“It’s probably more likely a question of when” fishing in the bay will be shut down early rather than if, DeGraaf said.
Scallop fishing along the entire Maine coast is scheduled to begin on Sunday, Dec. 2. In Zones 1 and 2, the dividing line of which is in western Penobscot Bay, scallop fishing will be permitted for 70 days, including 19 weekdays in February. Cobscook Bay is considered to be Zone 3 under DMR regulations.
As in previous years, any licensed Maine scallop fisherman will continue to be allowed to fish in any open area, regardless of what zone it is in.
Prior to 2009, there were no closed scallop fishing areas along Maine’s coast, but declining stocks then prompted state officials to take action. The state closed a dozen areas along the coast to scallop fishing for three years, with those closures expiring last spring.

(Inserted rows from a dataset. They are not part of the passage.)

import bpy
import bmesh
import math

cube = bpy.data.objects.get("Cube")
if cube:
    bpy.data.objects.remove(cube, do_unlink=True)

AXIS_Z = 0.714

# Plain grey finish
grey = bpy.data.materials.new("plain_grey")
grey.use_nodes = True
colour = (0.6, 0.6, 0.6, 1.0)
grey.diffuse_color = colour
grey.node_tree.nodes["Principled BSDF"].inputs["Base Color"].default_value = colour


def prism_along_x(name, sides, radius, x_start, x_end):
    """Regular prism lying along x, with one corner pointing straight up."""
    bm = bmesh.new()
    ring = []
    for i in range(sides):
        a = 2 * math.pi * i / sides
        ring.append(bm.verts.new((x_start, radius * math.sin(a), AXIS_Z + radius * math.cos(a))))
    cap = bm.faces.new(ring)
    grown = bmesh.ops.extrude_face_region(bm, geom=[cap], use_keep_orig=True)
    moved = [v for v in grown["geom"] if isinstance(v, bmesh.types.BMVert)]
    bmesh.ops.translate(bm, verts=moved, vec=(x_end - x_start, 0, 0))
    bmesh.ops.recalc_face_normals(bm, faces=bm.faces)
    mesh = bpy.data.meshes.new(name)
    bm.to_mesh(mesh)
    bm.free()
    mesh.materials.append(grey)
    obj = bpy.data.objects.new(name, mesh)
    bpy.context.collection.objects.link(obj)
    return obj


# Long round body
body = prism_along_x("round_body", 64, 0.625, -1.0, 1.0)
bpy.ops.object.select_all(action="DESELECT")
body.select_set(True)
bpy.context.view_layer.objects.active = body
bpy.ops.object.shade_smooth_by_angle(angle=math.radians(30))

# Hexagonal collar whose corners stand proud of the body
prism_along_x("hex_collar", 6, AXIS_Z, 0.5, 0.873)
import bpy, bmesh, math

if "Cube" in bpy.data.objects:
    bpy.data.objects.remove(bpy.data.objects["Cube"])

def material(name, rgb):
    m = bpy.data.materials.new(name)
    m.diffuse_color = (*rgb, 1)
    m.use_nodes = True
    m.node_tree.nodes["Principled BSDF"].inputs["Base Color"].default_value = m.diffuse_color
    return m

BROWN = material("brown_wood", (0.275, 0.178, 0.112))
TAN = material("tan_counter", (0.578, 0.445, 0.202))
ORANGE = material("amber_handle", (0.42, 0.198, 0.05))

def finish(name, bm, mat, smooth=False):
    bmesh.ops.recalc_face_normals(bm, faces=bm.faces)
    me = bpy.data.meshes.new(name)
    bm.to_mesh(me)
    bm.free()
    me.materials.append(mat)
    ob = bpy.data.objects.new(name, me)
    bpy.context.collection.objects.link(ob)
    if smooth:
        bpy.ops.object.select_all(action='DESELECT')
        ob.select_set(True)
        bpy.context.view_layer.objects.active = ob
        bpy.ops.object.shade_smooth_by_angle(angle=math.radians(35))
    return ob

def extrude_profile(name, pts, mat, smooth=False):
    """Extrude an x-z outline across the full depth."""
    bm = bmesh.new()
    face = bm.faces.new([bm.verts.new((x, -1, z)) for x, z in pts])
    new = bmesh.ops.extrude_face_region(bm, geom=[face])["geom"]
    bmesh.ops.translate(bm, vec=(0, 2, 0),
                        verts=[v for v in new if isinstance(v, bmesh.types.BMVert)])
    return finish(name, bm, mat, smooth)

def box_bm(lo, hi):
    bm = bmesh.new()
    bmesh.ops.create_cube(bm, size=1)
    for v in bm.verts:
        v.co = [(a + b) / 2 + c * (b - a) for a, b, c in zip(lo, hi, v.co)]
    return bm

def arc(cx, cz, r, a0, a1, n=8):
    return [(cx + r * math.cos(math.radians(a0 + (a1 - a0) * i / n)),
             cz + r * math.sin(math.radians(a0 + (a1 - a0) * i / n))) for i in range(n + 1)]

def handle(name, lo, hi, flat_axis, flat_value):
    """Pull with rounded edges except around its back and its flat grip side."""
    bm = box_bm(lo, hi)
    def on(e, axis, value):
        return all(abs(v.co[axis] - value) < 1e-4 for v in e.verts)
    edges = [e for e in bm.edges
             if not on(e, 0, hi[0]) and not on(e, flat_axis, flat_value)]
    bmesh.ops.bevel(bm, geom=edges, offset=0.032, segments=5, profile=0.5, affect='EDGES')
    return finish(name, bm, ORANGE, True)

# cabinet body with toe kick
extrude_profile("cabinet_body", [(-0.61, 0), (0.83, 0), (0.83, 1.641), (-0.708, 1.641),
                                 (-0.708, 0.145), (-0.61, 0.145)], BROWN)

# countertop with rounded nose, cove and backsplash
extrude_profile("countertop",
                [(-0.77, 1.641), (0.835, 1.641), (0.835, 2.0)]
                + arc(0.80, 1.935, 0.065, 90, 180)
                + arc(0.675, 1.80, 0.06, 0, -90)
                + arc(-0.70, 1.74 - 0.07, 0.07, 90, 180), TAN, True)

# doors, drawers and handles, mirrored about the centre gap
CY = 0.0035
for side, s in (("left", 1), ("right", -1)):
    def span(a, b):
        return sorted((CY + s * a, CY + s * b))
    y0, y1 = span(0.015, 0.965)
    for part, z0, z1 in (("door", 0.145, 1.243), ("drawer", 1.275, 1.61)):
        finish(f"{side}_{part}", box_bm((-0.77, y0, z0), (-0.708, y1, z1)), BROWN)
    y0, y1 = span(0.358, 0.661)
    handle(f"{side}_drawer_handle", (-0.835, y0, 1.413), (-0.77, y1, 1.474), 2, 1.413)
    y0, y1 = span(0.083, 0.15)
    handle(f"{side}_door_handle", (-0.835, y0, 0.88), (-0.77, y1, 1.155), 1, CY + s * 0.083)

For this season, those closures have been turned into limited access areas, where fishing will be allowed only one or two days a week. In addition, nine new areas along the coast between Casco and Chandler bays will be closed just for the 2012-2013 season.
The state also has adopted a rotational closure plan for Zone 2, between western Penobscot Bay and Lubec, that is expected to result in two-thirds of the eastern Maine coastline being closed to scallop fishing from late 2014 to early 2022. For the next two winter scallop seasons, starting next month until early 2014, one-third of the areas in Zone 2 will be closed to scallop fishing.
Among other measures adopted for the 2012-2013 scallop season are a 185-pound daily harvest limit in zones 1 and 2 and a 90-pound daily limit in Zone 3.
Another meeting about the 2012-2013 scallop season was expected to be held 4-6 p.m. Nov. 20 at the town office in Whiting. A third meeting is scheduled at the same time on Tuesday, Nov. 27, in room 106 of the state’s Natural Resources Service Center in Hallowell.
Follow BDN reporter Bill Trotter on Twitter at @billtrotter.